■ ACTIVITY
Leaving the images behind, copy every line of the records exactly.
━━━ THE RECORDS
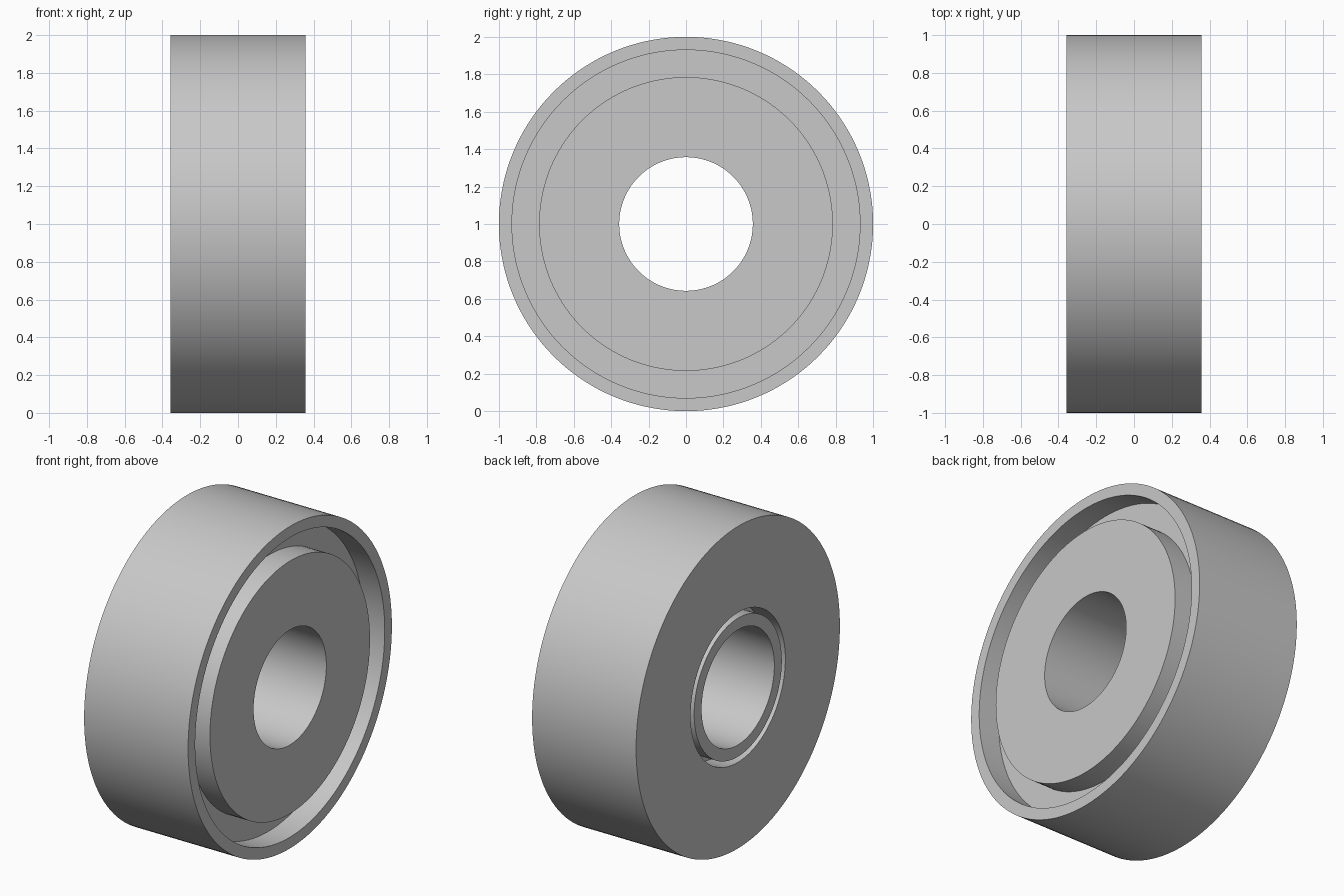
import bpy, bmesh, math
from mathutils import Matrix, Vector

if "Cube" in bpy.data.objects:
    bpy.data.objects.remove(bpy.data.objects["Cube"], do_unlink=True)

# Main dimensions
half_width = 0.357
bore, tube, collar, hub, rim, outer = 0.357, 0.43, 0.465, 0.785, 0.93, 1.0
depth = 0.143
segments = 144

grey = bpy.data.materials.new("light grey")
grey.use_nodes = True
colour = (0.58, 0.58, 0.58, 1)
grey.diffuse_color = colour
grey.node_tree.nodes["Principled BSDF"].inputs["Base Color"].default_value = colour


def lathe(name, profile):
    """Turn a closed (x, radius) profile around the x axis."""
    bm = bmesh.new()
    verts = [bm.verts.new((x, 0, r)) for x, r in profile]
    edges = [bm.edges.new((verts[i - 1], verts[i])) for i in range(len(verts))]
    bmesh.ops.spin(bm, geom=verts + edges, axis=(1, 0, 0), cent=(0, 0, 0),
                   angle=math.tau, steps=segments, use_merge=True)
    bmesh.ops.remove_doubles(bm, verts=bm.verts, dist=0.0001)
    bmesh.ops.recalc_face_normals(bm, faces=bm.faces)
    bmesh.ops.transform(bm, matrix=Matrix.Translation(Vector((0, 0, 1))), verts=bm.verts)
    mesh = bpy.data.meshes.new(name)
    bm.to_mesh(mesh)
    bm.free()
    mesh.materials.append(grey)
    obj = bpy.data.objects.new(name, mesh)
    bpy.context.collection.objects.link(obj)
    bpy.ops.object.select_all(action="DESELECT")
    obj.select_set(True)
    bpy.context.view_layer.objects.active = obj
    bpy.ops.object.shade_smooth_by_angle(angle=math.radians(30))
    return obj


# Roller body: wide groove on the left end, narrow groove around the bore on the other
left, right = half_width, -half_width
lathe("roller_body", [
    (right, bore), (left, bore),
    (left, hub), (left - depth, hub), (left - depth, rim), (left, rim),
    (left, outer), (right, outer),
    (right, collar), (right + depth, collar), (right + depth, tube), (right, tube),
])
━━━━━━
■ EXERCISE ANSWER
import bpy, bmesh, math
from mathutils import Matrix, Vector

if "Cube" in bpy.data.objects:
    bpy.data.objects.remove(bpy.data.objects["Cube"], do_unlink=True)

# Main dimensions
half_width = 0.357
bore, tube, collar, hub, rim, outer = 0.357, 0.43, 0.465, 0.785, 0.93, 1.0
depth = 0.143
segments = 144

grey = bpy.data.materials.new("light grey")
grey.use_nodes = True
colour = (0.58, 0.58, 0.58, 1)
grey.diffuse_color = colour
grey.node_tree.nodes["Principled BSDF"].inputs["Base Color"].default_value = colour


def lathe(name, profile):
    """Turn a closed (x, radius) profile around the x axis."""
    bm = bmesh.new()
    verts = [bm.verts.new((x, 0, r)) for x, r in profile]
    edges = [bm.edges.new((verts[i - 1], verts[i])) for i in range(len(verts))]
    bmesh.ops.spin(bm, geom=verts + edges, axis=(1, 0, 0), cent=(0, 0, 0),
                   angle=math.tau, steps=segments, use_merge=True)
    bmesh.ops.remove_doubles(bm, verts=bm.verts, dist=0.0001)
    bmesh.ops.recalc_face_normals(bm, faces=bm.faces)
    bmesh.ops.transform(bm, matrix=Matrix.Translation(Vector((0, 0, 1))), verts=bm.verts)
    mesh = bpy.data.meshes.new(name)
    bm.to_mesh(mesh)
    bm.free()
    mesh.materials.append(grey)
    obj = bpy.data.objects.new(name, mesh)
    bpy.context.collection.objects.link(obj)
    bpy.ops.object.select_all(action="DESELECT")
    obj.select_set(True)
    bpy.context.view_layer.objects.active = obj
    bpy.ops.object.shade_smooth_by_angle(angle=math.radians(30))
    return obj


# Roller body: wide groove on the left end, narrow groove around the bore on the other
left, right = half_width, -half_width
lathe("roller_body", [
    (right, bore), (left, bore),
    (left, hub), (left - depth, hub), (left - depth, rim), (left, rim),
    (left, outer), (right, outer),
    (right, collar), (right + depth, collar), (right + depth, tube), (right, tube),
])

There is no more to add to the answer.